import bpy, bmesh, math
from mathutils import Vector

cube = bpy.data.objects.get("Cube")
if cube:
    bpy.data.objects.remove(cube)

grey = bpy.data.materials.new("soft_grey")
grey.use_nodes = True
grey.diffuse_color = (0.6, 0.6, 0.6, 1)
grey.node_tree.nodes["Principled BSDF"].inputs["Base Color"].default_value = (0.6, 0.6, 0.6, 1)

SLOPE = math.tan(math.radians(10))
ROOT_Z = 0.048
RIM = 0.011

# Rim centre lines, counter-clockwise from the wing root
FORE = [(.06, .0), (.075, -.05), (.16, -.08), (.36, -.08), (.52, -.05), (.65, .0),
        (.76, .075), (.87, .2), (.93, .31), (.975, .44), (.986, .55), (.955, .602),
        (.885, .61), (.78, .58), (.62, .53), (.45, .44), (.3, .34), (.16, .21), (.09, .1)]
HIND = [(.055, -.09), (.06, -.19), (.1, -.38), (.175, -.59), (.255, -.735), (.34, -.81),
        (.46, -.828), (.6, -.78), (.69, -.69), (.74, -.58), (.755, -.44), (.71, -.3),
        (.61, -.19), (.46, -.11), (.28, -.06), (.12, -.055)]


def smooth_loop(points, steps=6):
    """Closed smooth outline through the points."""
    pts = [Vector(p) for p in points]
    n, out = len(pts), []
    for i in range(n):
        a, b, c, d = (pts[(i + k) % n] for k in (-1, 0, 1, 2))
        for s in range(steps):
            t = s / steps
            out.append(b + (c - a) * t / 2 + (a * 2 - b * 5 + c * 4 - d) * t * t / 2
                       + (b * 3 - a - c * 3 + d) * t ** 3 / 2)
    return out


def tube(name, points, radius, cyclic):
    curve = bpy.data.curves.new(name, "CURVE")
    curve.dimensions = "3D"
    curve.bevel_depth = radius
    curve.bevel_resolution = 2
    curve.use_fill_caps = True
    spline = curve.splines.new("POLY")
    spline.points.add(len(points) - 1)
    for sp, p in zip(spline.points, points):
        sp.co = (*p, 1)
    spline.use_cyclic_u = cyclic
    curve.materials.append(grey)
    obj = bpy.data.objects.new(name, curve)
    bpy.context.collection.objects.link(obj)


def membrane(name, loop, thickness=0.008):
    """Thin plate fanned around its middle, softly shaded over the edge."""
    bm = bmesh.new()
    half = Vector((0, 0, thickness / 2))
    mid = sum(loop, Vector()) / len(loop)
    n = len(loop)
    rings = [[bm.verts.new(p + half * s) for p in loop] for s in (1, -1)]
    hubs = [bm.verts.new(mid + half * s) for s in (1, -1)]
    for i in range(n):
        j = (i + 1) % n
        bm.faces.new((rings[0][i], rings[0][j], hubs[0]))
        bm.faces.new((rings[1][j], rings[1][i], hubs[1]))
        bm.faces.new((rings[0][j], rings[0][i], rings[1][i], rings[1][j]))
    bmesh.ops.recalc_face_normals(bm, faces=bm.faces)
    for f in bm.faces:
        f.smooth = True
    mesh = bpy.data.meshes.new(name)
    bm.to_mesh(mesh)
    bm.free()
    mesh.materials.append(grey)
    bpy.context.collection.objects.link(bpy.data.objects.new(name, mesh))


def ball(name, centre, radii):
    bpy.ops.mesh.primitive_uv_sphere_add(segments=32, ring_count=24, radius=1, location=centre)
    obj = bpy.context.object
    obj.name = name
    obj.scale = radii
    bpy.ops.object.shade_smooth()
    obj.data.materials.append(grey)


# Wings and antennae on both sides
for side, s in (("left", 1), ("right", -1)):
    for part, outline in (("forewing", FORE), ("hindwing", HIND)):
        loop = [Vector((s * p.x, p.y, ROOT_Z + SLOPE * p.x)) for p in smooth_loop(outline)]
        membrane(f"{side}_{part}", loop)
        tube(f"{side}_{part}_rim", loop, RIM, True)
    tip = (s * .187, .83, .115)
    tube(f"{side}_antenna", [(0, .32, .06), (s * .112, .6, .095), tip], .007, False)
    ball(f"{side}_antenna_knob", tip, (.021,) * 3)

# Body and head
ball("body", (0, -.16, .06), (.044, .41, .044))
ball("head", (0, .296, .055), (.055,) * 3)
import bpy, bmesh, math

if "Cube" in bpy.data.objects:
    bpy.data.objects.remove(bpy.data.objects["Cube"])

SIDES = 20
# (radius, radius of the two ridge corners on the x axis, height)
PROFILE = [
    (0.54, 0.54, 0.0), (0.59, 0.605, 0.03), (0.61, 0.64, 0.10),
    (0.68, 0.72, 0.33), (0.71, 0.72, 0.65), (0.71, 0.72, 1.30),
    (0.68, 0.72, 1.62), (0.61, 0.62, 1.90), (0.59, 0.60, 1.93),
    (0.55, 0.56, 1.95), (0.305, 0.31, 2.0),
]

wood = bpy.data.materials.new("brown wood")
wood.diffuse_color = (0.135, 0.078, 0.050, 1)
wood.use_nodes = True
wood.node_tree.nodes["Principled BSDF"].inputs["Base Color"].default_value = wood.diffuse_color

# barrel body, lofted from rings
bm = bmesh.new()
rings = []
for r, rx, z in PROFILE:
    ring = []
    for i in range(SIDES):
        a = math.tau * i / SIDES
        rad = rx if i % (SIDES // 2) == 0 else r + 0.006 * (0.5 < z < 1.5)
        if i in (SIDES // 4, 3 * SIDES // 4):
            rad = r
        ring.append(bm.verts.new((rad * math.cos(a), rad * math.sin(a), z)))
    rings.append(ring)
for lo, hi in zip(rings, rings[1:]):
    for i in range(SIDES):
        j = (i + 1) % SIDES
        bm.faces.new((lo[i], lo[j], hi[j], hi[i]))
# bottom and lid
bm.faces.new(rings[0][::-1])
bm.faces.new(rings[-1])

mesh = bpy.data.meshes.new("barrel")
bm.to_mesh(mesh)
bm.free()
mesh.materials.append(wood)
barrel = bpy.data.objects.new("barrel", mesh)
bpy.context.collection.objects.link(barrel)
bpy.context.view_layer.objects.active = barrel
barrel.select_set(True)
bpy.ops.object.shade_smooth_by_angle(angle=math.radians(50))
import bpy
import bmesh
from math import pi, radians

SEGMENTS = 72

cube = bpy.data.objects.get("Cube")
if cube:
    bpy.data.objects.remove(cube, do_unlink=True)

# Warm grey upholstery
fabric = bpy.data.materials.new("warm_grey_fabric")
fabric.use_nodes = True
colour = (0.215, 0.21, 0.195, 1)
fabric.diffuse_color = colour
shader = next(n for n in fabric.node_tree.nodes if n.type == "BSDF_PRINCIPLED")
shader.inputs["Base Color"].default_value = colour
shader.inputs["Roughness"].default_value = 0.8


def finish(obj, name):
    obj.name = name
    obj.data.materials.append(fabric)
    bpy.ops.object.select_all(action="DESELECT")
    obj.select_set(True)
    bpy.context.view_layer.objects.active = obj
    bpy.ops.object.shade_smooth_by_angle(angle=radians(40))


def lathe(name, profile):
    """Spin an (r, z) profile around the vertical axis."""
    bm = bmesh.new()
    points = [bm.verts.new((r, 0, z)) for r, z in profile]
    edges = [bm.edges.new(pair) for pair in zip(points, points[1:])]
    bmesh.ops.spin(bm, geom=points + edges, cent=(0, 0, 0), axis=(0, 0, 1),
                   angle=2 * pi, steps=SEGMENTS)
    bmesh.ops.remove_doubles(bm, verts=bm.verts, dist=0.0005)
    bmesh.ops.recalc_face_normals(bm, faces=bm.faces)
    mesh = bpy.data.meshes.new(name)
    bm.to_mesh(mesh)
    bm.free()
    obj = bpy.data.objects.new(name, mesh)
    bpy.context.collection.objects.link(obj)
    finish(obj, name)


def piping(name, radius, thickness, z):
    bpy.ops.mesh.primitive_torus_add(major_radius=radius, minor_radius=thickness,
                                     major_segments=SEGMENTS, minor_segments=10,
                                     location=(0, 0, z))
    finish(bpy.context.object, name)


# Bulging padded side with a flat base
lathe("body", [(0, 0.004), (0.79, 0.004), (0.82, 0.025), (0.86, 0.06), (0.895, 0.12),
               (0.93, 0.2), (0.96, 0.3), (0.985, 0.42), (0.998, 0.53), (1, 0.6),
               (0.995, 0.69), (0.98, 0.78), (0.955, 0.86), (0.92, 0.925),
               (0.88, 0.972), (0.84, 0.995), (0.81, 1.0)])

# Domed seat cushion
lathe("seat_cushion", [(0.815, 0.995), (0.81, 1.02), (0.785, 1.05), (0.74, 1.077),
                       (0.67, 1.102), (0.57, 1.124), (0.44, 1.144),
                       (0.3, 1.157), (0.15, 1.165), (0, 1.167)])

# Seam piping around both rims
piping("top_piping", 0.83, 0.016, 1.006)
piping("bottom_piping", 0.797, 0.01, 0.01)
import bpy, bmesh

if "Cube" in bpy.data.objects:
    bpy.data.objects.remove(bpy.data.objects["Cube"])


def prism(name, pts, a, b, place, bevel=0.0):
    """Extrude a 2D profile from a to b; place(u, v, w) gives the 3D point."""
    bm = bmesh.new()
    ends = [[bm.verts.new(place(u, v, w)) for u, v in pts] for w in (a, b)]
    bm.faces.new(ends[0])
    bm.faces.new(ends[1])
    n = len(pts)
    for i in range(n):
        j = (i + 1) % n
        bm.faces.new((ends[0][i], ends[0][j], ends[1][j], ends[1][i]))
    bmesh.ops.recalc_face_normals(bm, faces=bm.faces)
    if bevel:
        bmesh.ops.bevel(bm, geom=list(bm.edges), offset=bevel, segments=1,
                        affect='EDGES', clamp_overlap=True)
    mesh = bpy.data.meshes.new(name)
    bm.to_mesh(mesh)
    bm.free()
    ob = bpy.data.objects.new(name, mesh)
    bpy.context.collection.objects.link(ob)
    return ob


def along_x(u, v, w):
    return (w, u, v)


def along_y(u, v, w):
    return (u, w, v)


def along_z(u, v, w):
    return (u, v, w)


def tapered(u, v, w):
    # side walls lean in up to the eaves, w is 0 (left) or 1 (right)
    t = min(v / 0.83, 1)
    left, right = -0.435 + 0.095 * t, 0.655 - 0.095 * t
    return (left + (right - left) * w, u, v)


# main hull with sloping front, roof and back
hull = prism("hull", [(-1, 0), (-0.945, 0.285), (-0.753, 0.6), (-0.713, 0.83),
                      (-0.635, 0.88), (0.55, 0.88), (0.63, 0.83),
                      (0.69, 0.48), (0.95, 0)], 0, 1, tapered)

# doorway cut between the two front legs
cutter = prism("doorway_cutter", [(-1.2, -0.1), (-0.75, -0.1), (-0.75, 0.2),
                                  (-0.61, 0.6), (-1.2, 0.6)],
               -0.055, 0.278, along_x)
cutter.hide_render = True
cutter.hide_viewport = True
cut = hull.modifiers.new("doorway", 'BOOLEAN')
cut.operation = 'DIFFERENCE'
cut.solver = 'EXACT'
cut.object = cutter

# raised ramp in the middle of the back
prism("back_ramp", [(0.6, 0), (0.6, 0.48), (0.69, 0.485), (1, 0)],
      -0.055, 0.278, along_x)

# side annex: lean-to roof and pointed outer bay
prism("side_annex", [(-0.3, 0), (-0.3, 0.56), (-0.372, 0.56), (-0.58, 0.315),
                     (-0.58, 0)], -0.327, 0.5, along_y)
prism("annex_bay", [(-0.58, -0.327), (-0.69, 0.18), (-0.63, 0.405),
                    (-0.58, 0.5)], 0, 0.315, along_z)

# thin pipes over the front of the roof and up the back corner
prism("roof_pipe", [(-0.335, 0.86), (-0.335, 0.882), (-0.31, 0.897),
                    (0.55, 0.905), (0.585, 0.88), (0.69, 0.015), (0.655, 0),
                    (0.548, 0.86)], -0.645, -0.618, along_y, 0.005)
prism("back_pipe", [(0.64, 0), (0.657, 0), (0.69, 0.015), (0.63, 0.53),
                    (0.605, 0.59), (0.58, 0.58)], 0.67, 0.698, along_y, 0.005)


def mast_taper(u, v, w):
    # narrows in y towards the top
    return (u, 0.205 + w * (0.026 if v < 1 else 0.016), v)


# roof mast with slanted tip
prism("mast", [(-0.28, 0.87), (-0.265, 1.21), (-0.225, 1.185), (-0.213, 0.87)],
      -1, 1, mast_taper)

Aim of the task:
Reply with exactly the lines above from the one that contains "(0.605, 0.59), (0.58, 0.58)], 0.67, 0.698, along_y, 0.005)" through the final line of the material, and with nothing else.

Solution for this problem:
                    (0.605, 0.59), (0.58, 0.58)], 0.67, 0.698, along_y, 0.005)


def mast_taper(u, v, w):
    # narrows in y towards the top
    return (u, 0.205 + w * (0.026 if v < 1 else 0.016), v)


# roof mast with slanted tip
prism("mast", [(-0.28, 0.87), (-0.265, 1.21), (-0.225, 1.185), (-0.213, 0.87)],
      -1, 1, mast_taper)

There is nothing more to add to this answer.